Extracted information START

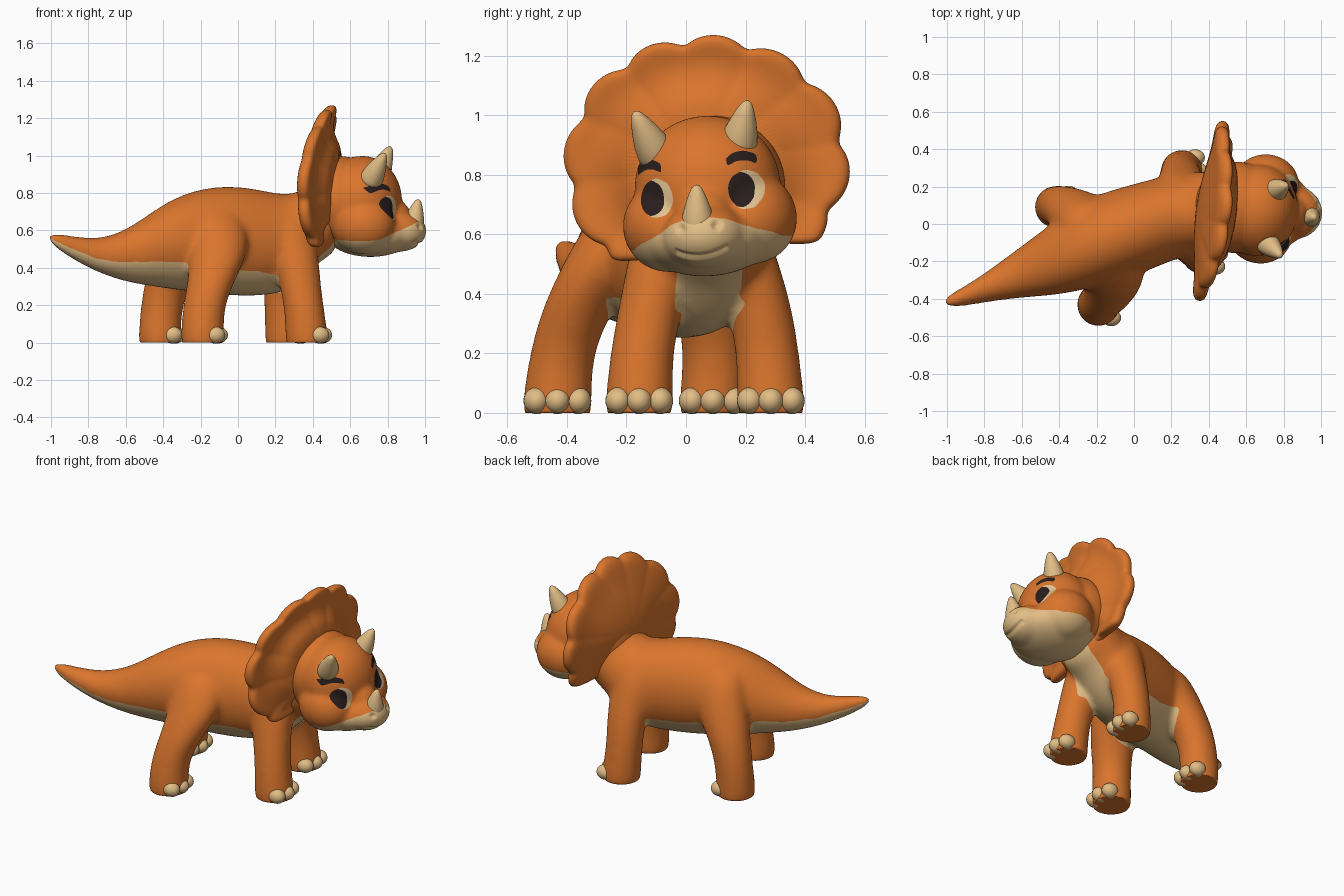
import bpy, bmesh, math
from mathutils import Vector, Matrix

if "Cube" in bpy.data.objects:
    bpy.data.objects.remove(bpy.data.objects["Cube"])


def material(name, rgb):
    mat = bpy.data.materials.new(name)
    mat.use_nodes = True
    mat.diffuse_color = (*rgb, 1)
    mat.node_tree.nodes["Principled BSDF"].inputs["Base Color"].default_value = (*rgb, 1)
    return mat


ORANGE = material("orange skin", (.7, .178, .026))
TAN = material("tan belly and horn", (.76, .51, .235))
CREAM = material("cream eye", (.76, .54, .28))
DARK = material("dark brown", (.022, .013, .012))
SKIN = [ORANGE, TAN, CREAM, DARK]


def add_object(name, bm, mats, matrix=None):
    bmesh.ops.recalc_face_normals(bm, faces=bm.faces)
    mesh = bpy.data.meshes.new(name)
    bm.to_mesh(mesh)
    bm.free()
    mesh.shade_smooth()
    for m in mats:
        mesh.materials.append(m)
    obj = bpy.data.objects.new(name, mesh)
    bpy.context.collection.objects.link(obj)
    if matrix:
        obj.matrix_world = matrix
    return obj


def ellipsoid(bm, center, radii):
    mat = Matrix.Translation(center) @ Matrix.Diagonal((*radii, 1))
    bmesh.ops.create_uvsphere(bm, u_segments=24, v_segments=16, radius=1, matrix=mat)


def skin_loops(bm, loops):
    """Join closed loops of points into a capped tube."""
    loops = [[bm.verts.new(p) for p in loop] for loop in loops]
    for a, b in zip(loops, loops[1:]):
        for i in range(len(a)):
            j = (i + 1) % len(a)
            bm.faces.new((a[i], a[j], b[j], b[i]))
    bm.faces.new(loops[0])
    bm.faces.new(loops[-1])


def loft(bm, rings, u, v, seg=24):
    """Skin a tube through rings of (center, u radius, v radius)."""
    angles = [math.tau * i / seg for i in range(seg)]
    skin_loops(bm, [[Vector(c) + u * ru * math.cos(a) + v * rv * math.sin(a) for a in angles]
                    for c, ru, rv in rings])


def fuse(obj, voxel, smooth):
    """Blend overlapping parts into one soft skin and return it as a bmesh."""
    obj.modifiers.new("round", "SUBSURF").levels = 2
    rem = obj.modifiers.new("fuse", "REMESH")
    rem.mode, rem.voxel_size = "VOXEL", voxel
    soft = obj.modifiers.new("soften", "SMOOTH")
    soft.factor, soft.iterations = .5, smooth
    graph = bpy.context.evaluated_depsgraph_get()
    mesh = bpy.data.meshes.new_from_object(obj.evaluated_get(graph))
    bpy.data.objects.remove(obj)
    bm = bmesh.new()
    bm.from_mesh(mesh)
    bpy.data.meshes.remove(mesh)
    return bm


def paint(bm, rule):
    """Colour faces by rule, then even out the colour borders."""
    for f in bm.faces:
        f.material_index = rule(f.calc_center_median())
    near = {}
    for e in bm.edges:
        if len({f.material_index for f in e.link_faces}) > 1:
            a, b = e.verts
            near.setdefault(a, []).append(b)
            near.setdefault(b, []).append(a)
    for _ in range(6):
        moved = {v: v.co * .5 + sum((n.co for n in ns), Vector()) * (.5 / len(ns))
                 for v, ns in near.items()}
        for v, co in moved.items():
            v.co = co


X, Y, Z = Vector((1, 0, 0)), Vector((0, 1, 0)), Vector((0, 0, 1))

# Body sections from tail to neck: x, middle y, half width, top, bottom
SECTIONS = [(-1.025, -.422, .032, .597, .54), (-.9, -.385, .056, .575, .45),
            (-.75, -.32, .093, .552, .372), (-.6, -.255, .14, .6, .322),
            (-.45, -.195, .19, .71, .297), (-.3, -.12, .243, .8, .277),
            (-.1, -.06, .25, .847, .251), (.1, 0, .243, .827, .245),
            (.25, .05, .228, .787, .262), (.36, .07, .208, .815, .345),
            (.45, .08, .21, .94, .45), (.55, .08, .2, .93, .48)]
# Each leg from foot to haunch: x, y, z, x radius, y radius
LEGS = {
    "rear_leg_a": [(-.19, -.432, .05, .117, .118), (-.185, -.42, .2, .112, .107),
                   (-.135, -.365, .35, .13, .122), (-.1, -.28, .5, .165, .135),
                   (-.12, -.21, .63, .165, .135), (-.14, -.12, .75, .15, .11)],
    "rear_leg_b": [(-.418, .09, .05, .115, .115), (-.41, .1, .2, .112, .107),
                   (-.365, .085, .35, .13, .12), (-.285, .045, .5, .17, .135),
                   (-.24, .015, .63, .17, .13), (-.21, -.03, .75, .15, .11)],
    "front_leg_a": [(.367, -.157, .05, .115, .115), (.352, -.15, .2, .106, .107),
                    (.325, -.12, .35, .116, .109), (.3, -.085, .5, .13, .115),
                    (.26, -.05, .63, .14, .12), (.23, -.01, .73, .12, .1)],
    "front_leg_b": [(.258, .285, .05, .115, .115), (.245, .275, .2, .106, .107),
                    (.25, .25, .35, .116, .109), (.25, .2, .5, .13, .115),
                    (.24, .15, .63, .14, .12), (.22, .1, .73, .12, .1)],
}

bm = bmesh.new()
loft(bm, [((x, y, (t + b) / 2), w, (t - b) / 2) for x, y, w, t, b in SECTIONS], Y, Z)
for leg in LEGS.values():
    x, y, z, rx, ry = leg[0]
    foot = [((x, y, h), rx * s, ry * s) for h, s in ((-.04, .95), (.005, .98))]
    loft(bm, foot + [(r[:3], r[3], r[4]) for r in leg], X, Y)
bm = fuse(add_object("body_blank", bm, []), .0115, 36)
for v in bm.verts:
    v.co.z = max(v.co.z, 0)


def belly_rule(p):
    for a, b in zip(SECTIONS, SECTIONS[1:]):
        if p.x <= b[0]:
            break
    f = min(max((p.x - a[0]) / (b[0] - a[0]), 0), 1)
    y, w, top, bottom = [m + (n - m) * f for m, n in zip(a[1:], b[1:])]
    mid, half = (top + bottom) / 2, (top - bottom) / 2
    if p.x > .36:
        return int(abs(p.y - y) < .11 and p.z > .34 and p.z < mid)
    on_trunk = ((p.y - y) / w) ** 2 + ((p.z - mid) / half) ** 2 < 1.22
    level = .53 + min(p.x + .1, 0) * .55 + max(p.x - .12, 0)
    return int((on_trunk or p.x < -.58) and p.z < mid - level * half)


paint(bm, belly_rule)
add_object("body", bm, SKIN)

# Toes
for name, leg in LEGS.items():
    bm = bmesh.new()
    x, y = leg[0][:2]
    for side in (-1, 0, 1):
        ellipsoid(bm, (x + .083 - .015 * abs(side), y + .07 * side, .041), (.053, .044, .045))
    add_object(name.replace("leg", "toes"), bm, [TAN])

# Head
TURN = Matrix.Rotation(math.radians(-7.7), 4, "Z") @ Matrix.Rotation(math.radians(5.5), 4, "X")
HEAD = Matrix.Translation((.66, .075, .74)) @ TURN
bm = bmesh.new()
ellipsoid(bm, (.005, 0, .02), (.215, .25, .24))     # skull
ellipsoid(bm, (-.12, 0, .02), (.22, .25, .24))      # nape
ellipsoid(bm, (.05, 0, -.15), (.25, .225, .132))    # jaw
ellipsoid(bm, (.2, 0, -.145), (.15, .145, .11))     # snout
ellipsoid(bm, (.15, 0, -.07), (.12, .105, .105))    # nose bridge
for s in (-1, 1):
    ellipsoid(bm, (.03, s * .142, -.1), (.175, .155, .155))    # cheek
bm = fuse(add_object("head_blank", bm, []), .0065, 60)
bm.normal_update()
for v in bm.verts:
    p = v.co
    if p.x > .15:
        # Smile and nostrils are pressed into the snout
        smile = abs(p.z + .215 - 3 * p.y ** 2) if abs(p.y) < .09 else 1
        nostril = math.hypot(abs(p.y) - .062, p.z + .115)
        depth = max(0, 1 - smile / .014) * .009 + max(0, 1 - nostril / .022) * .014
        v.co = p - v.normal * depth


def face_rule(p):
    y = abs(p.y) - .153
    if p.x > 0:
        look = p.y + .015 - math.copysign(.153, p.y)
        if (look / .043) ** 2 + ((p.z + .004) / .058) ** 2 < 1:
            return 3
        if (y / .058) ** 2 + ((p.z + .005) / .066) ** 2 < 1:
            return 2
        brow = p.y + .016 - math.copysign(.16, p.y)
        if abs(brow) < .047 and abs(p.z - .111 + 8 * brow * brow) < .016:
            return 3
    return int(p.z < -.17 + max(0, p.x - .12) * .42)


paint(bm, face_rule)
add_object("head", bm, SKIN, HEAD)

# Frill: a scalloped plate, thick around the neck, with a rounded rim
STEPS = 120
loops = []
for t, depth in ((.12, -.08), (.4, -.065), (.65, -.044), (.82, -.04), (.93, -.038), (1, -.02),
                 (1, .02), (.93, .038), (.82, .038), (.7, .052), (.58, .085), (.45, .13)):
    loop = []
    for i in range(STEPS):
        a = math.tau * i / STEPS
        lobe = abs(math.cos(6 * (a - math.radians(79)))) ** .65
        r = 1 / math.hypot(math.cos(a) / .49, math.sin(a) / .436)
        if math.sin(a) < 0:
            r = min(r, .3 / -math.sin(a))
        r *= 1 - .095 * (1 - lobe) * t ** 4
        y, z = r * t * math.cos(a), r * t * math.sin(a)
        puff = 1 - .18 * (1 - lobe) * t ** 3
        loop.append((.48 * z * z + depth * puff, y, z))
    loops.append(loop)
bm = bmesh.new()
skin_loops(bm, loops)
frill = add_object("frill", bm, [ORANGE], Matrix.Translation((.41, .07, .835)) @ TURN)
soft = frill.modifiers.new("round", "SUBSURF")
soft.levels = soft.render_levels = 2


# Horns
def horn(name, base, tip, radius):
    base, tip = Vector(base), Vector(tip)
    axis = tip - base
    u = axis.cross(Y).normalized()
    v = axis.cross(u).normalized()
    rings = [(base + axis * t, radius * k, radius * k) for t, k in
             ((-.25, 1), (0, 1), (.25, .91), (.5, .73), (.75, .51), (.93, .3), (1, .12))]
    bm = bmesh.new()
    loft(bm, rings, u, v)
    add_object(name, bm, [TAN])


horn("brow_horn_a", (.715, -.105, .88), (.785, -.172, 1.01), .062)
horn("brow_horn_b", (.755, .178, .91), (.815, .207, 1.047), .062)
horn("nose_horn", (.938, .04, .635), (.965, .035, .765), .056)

Extracted information END

> _Exercise directions_: Once the line with "closed loops of" is found in the records above, print exactly that line and every line after it through the line with "soft.factor, soft.iterations = .5, smooth".

> _Solution to the exercise_:
    """Join closed loops of points into a capped tube."""
    loops = [[bm.verts.new(p) for p in loop] for loop in loops]
    for a, b in zip(loops, loops[1:]):
        for i in range(len(a)):
            j = (i + 1) % len(a)
            bm.faces.new((a[i], a[j], b[j], b[i]))
    bm.faces.new(loops[0])
    bm.faces.new(loops[-1])


def loft(bm, rings, u, v, seg=24):
    """Skin a tube through rings of (center, u radius, v radius)."""
    angles = [math.tau * i / seg for i in range(seg)]
    skin_loops(bm, [[Vector(c) + u * ru * math.cos(a) + v * rv * math.sin(a) for a in angles]
                    for c, ru, rv in rings])


def fuse(obj, voxel, smooth):
    """Blend overlapping parts into one soft skin and return it as a bmesh."""
    obj.modifiers.new("round", "SUBSURF").levels = 2
    rem = obj.modifiers.new("fuse", "REMESH")
    rem.mode, rem.voxel_size = "VOXEL", voxel
    soft = obj.modifiers.new("soften", "SMOOTH")
    soft.factor, soft.iterations = .5, smooth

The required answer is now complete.